» **Exercise details**: Check every line of the data below for "rings". Copy each one that has it.

----------

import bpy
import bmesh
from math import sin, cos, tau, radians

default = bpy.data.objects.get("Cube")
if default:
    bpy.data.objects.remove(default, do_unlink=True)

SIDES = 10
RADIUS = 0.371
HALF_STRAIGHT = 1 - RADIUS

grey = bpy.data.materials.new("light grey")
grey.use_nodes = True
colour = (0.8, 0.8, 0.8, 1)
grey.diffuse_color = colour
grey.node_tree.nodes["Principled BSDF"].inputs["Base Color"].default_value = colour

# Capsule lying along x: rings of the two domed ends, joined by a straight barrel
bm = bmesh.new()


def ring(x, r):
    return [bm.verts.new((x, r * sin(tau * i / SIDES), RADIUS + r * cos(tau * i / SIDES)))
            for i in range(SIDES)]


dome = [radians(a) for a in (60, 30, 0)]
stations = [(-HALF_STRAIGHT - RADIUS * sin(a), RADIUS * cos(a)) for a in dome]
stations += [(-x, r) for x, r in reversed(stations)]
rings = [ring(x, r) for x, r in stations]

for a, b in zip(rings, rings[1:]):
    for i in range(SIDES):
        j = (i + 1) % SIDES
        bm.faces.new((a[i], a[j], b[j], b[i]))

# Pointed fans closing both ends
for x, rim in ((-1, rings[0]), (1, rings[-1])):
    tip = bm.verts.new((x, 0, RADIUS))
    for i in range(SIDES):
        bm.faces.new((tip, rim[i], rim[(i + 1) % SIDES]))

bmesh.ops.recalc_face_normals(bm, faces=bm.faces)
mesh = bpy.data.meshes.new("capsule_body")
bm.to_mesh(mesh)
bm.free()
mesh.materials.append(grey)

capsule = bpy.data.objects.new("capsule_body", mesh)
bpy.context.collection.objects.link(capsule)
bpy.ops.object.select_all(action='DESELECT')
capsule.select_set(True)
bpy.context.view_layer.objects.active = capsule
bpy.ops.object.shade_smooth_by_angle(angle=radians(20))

----------

» **Output for this exercise**:
# Capsule lying along x: rings of the two domed ends, joined by a straight barrel
rings = [ring(x, r) for x, r in stations]
for a, b in zip(rings, rings[1:]):
for x, rim in ((-1, rings[0]), (1, rings[-1])):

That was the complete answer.